I have written before about having inherited the absent-minded-professor gene. I’m not the only one in our extended family. Among other mishaps, my nephew lost his wedding ring two months after the wedding and locked himself out of his car the day of his white coat ceremony at medical school. We blame my dad for passing on this unfortunate DNA. Opa, as he became affectionately known, notoriously lived with his head in the upper stratospheres.
For example, after my mother’s gall bladder surgery, he wanted to do something special for her. He arrived at the hospital with a bouquet of flowers and a card that read, “Congratulations on the arrival of your new little one!” Mom, of course, never let him live that down. Luckily, Opa always remained good natured about any teasing.
Opa drove forklift for Georgia Pacific lumber mill. His admirable work ethic bore down hard on his clothes as well, but appearances never mattered to him—he usually preferred comfortable old duds over anything new he owned.
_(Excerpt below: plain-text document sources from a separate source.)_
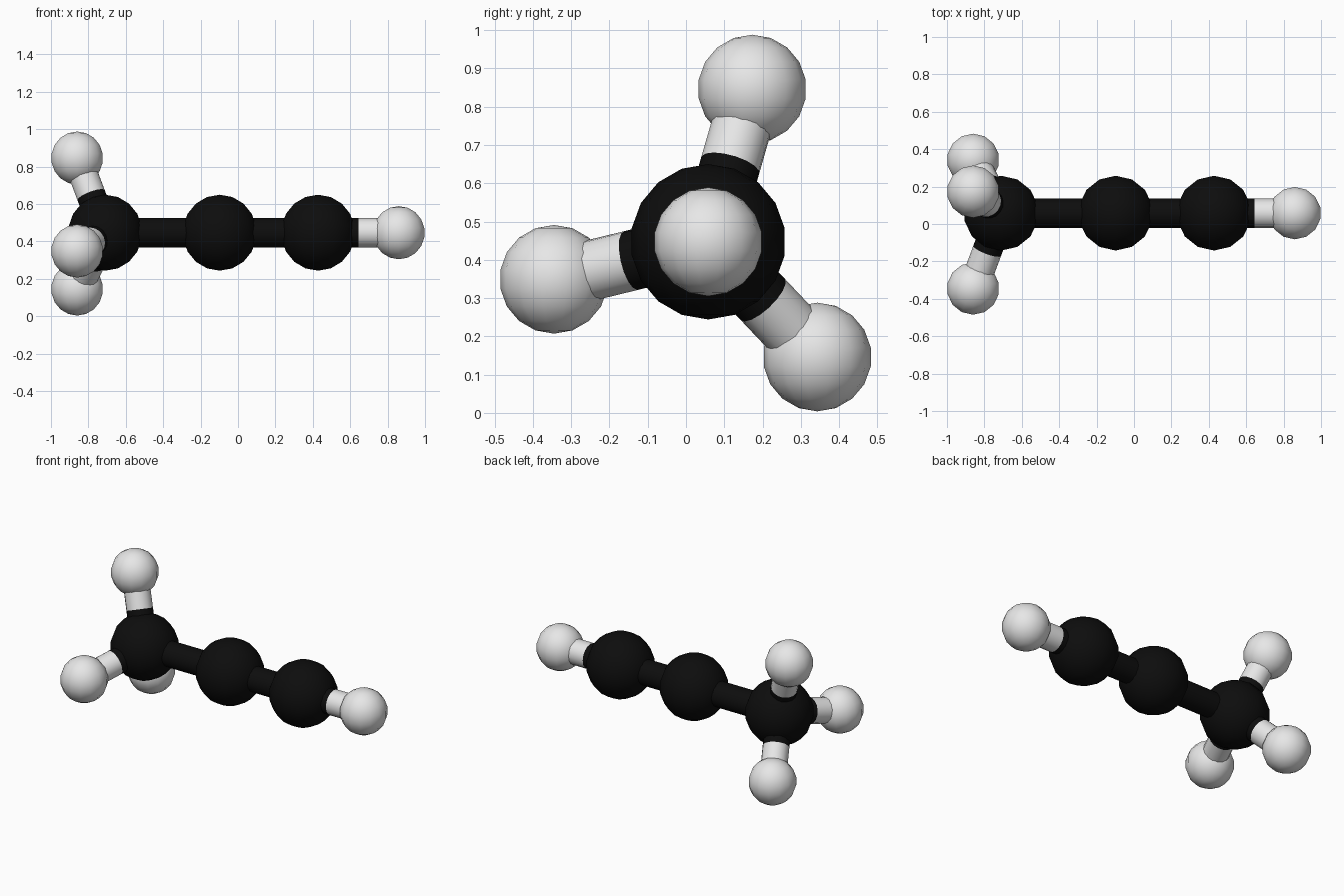
import bpy, bmesh
from mathutils import Vector

if "Cube" in bpy.data.objects:
    bpy.data.objects.remove(bpy.data.objects["Cube"])

SEGMENTS, RINGS = 14, 9
BOND_RADIUS = 0.079
CY, CZ = 0.058, 0.447          # axis of the straight chain


def material(name, rgb):
    m = bpy.data.materials.new(name)
    m.diffuse_color = (*rgb, 1)
    m.use_nodes = True
    m.node_tree.nodes["Principled BSDF"].inputs["Base Color"].default_value = m.diffuse_color
    return m


black = material("black", (0.004, 0.004, 0.004))
white = material("pale_grey", (0.8, 0.8, 0.8))


def add_object(name, bm, mat):
    mesh = bpy.data.meshes.new(name)
    for f in bm.faces:
        f.smooth = True
    for e in bm.edges:         # keep the rims of the rods crisp
        if len(e.link_faces) == 2 and e.calc_face_angle(0) > 1.0:
            e.smooth = False
    bm.to_mesh(mesh)
    bm.free()
    mesh.materials.append(mat)
    ob = bpy.data.objects.new(name, mesh)
    bpy.context.scene.collection.objects.link(ob)
    return ob


def ball(name, centre, radius, mat):
    bm = bmesh.new()
    bmesh.ops.create_uvsphere(bm, u_segments=SEGMENTS, v_segments=RINGS, radius=radius)
    add_object(name, bm, mat).location = centre


def rod(name, a, b, mat):
    bm = bmesh.new()
    bmesh.ops.create_cone(bm, cap_ends=True, segments=16, radius1=BOND_RADIUS,
                          radius2=BOND_RADIUS, depth=(b - a).length)
    ob = add_object(name, bm, mat)
    ob.location = (a + b) / 2
    ob.rotation_mode = 'QUATERNION'
    ob.rotation_quaternion = (b - a).to_track_quat('Z', 'Y')


# Large dark balls along the chain
large = [Vector((x, CY, CZ)) for x in (-0.71, -0.098, 0.428)]
for i, p in enumerate(large):
    ball(f"large_ball_{i + 1}", p, 0.203, black)

# Dark rods joining them
for i in range(2):
    rod(f"chain_rod_{i + 1}", large[i], large[i + 1], black)

# Small pale balls, each on a rod that changes colour halfway
small = [
    (large[2], Vector((0.86, CY, CZ))),
    (large[0], Vector((-0.86, 0.173, 0.846))),
    (large[0], Vector((-0.86, -0.345, 0.349))),
    (large[0], Vector((-0.86, 0.343, 0.146))),
]
for i, (root, tip) in enumerate(small, 1):
    middle = (root + tip) / 2
    ball(f"small_ball_{i}", tip, 0.142, white)
    rod(f"dark_half_rod_{i}", root, middle, black)
    rod(f"pale_half_rod_{i}", middle, tip, white)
All well and good until one notorious day when he arrived at work.
“Hey,” a co-worker said. “You have a hole in your caboose!”
“Choo, choo, so do you!” Opa retorted, enjoying the morning banter.
“Yeah, well, MY pants ain’t showin’ no tighty whities.”
No, could it be? Things had felt drafty. Mortifications upon mortifications, the pant seam had parted all the way to Timbuktu! Needless to say, he quickly whisked himself out of there and rushed home to change.
The following day, soon after he left for work, Opa’s truck came roaring into the driveway again, much to Mom’s surprise. He marched into the house, and I understand there was some yelling involved as he headed to the bedroom. Fortunately, though, this time he had noticed his defective knickers before anyone saw him, but was he ever mad at himself.
Mom, however, could not stop laughing.